Q. I have accumulated a tidy sum in my TSP investment account. It is diversified between stocks and the G Fund. With the volatile market, should I take money from the stock fund and move it all to the secured G Fund? I would still contribute while working. I plan to retire in two and a half years at age 66½ and worry about having this money secured for retirement.
Q. My mom retired from government services on Nov. 1 because of dementia. She just had a birthday and is now 65. The government is giving her the run around, saying she can’t withdraw and if she goes into a hospital the money returns to the government. She is trying to get her money because she is progressing fast with this illness. Who can we call or hire to look into this?
Q. I am currently a retired veteran receiving both retirement and disability concurrently. I just recently became a federal employee. When I finish 20 years as a federal employee, will I be able to collect FERS, retirement, disability and my TSP?
Q. If I retire today, Social Security is S1,800 per month ($1,000 from the U.S. Postal Service and monies from my thrift savings account). Will this money from USPS and TSP affect my Social Security amount of $1,800? If so, how much?
Q. I would like your opinion about borrowing from the TSP. This is my financial situation: Second house mortgage, $33,000, at 8 percent interest. First mortgage, $179,000, an ARM at 4 percent interest. Student loan, $19,000, at 7 percent. I am thinking about taking a $50,000 loan from the TSP and paying the second mortgage and the student loan. Another option is refinancing the mortgages at 4.5 percent fixed and just continue paying the student loan at the current rate. I am afraid of borrowing from the TSP and lose on potential future earnings, but I don’t want to continue paying so…

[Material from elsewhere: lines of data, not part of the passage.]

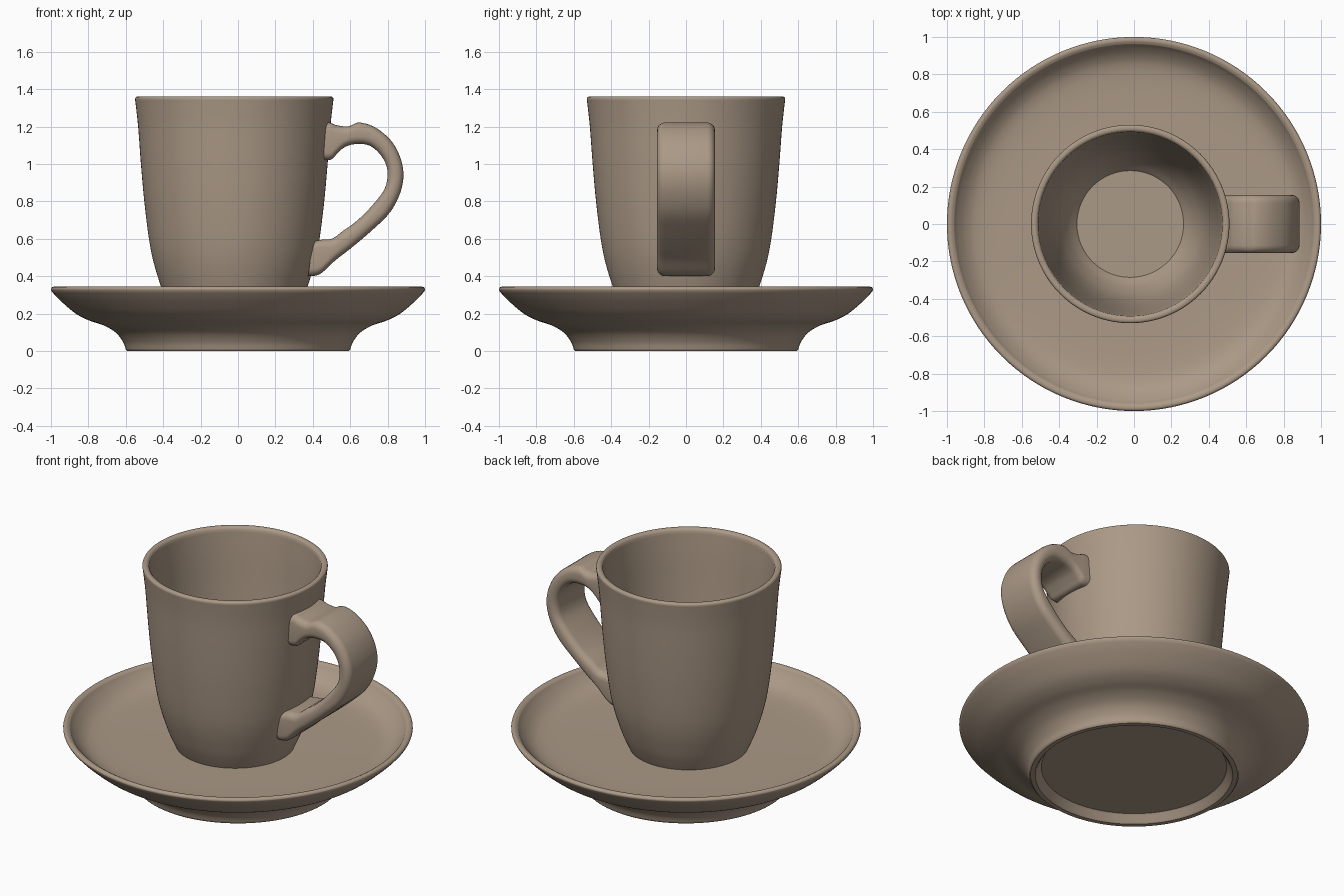
import bpy, bmesh, math

if "Cube" in bpy.data.objects:
    bpy.data.objects.remove(bpy.data.objects["Cube"])

clay = bpy.data.materials.new("warm taupe ceramic")
clay.diffuse_color = (0.41, 0.32, 0.24, 1)
clay.use_nodes = True
clay.node_tree.nodes["Principled BSDF"].inputs["Base Color"].default_value = clay.diffuse_color


def smooth(points, steps=5):
    """Catmull-Rom curve through tuples of any size."""
    out = []
    n = len(points)
    for i in range(n - 1):
        p0, p1 = points[max(i - 1, 0)], points[i]
        p2, p3 = points[i + 1], points[min(i + 2, n - 1)]
        for s in range(steps):
            t = s / steps
            out.append(tuple(
                0.5 * (2 * b + (c - a) * t + (2 * a - 5 * b + 4 * c - d) * t * t
                       + (3 * b - a - 3 * c + d) * t ** 3)
                for a, b, c, d in zip(p0, p1, p2, p3)))
    out.append(points[-1])
    return out


def finish(name, bm):
    bmesh.ops.recalc_face_normals(bm, faces=bm.faces)
    mesh = bpy.data.meshes.new(name)
    bm.to_mesh(mesh)
    bm.free()
    obj = bpy.data.objects.new(name, mesh)
    bpy.context.collection.objects.link(obj)
    mesh.materials.append(clay)
    bpy.ops.object.select_all(action='DESELECT')
    obj.select_set(True)
    bpy.context.view_layer.objects.active = obj
    bpy.ops.object.shade_smooth_by_angle(angle=math.radians(40))
    return obj


def skin(bm, rings):
    """Bridge successive closed rings and cap both ends."""
    rings = [[bm.verts.new(p) for p in r] for r in rings]
    n = len(rings[0])
    for a, b in zip(rings, rings[1:]):
        for i in range(n):
            j = (i + 1) % n
            bm.faces.new((a[i], a[j], b[j], b[i]))
    bm.faces.new(rings[0])
    bm.faces.new(rings[-1])


def lathe(name, profile, cx=0.0, sides=128):
    bm = bmesh.new()
    skin(bm, [[(cx + r * math.cos(2 * math.pi * i / sides),
                r * math.sin(2 * math.pi * i / sides), z)
               for i in range(sides)] for r, z in profile])
    return finish(name, bm)


# Saucer: recessed foot, flared underside, rounded lip, shallow well
under = smooth([(0.60, 0.008), (0.615, 0.05), (0.655, 0.10), (0.72, 0.138),
                (0.80, 0.165), (0.87, 0.202), (0.95, 0.27), (0.993, 0.315)])
lip = smooth([(0.993, 0.315), (1.0, 0.33), (0.993, 0.342), (0.978, 0.344),
              (0.962, 0.336)])
well = smooth([(0.962, 0.336), (0.94, 0.308), (0.90, 0.272), (0.85, 0.247),
               (0.77, 0.234), (0.60, 0.228), (0.20, 0.225)])
foot = [(0.53, 0.05), (0.54, 0.04), (0.555, 0.01), (0.565, 0.0), (0.592, 0.0)]
lathe("saucer", foot + under + lip[1:] + well[1:])

# Cup: tapered body with rounded rim and flat inner floor
outer = smooth([(0.34, 0.222), (0.362, 0.27), (0.39, 0.34), (0.43, 0.47),
                (0.456, 0.60), (0.481, 0.80), (0.499, 1.0), (0.514, 1.2),
                (0.529, 1.335)])
rim = smooth([(0.529, 1.335), (0.530, 1.35), (0.522, 1.36), (0.503, 1.36),
              (0.492, 1.348)], 3)
inner = smooth([(0.492, 1.348), (0.478, 1.2), (0.463, 1.0), (0.445, 0.80),
                (0.42, 0.60), (0.385, 0.45), (0.335, 0.34), (0.285, 0.275)])
lathe("cup", outer + rim[1:] + inner[1:], cx=-0.02)

# Handle: rounded strap through pairs of outer / inner outline points (x, z)
pairs = smooth([
    (0.462, 1.222, 0.458, 1.02), (0.495, 1.220, 0.500, 1.025),
    (0.530, 1.207, 0.530, 1.055), (0.590, 1.202, 0.570, 1.090),
    (0.650, 1.222, 0.630, 1.107), (0.740, 1.192, 0.705, 1.098),
    (0.830, 1.110, 0.765, 1.045), (0.880, 0.990, 0.798, 0.970),
    (0.875, 0.870, 0.785, 0.870), (0.815, 0.745, 0.710, 0.770),
    (0.710, 0.640, 0.630, 0.692), (0.600, 0.547, 0.560, 0.642),
    (0.520, 0.485, 0.505, 0.602), (0.450, 0.420, 0.450, 0.596),
    (0.408, 0.402, 0.420, 0.590), (0.375, 0.402, 0.400, 0.590)], 5)
HALF = 0.155
rings = []
for ox, oz, ix, iz in pairs:
    thick = math.hypot(ox - ix, oz - iz)
    rad = min(0.042, thick * 0.46)
    ring = []
    for k, (sy, st) in enumerate([(1, 1), (-1, 1), (-1, -1), (1, -1)]):
        for s in range(6):
            a = math.pi / 2 * (k + s / 5)
            y = sy * (HALF - rad) + rad * math.cos(a)
            d = st * (thick / 2 - rad) + rad * math.sin(a)
            f = 0.5 - d / thick
            ring.append((ox + (ix - ox) * f, y, oz + (iz - oz) * f))
    rings.append(ring)
bm = bmesh.new()
skin(bm, rings)
finish("handle", bm)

Q. OPM approved my disability retirement case in 2015 (after 31 years of service with the federal government), and I “officially” retired on disability at age 54 of that year. I was denied Social Security disability benefits. I am now receiving the 40 percent disability retirement annuity and am having a difficult time making financial ends meet each month. Therefore, I am looking at the possibility of withdrawing fixed monthly payments from my TSP account to provide additional income until I turn 62, when my disability retirement annuity is converted to a regular retirement annuity. I currently have $323,000 in…
Q. I’m a current CSRS employee considering retirement after 34 years of service. With a $300,000 balance in my TSP account. I’m currently risk adverse and for the past two years have been in the L Income Fund. I have read many of the questions about investing and found a familiar reply below: “I suggest that you invest your TSP balance in the L Fund that most closely corresponds to your life expectancy”. I am 61 years of age and hopefully will be alive until my early 80s. Isn’t the L2030 fund too risky for someone of my age? What…
Q. I plan to retire at 51 years old. I am federal law enforcement and eligible to retire at age 50 (I have 22½ years as a law enforcement officer and 26 total years). I need to access my TSP immediately to pay emergency expenses. If I request a hardship withdrawal prior to my retirement date, will I be subject to the 10 percent early withdrawal penalty?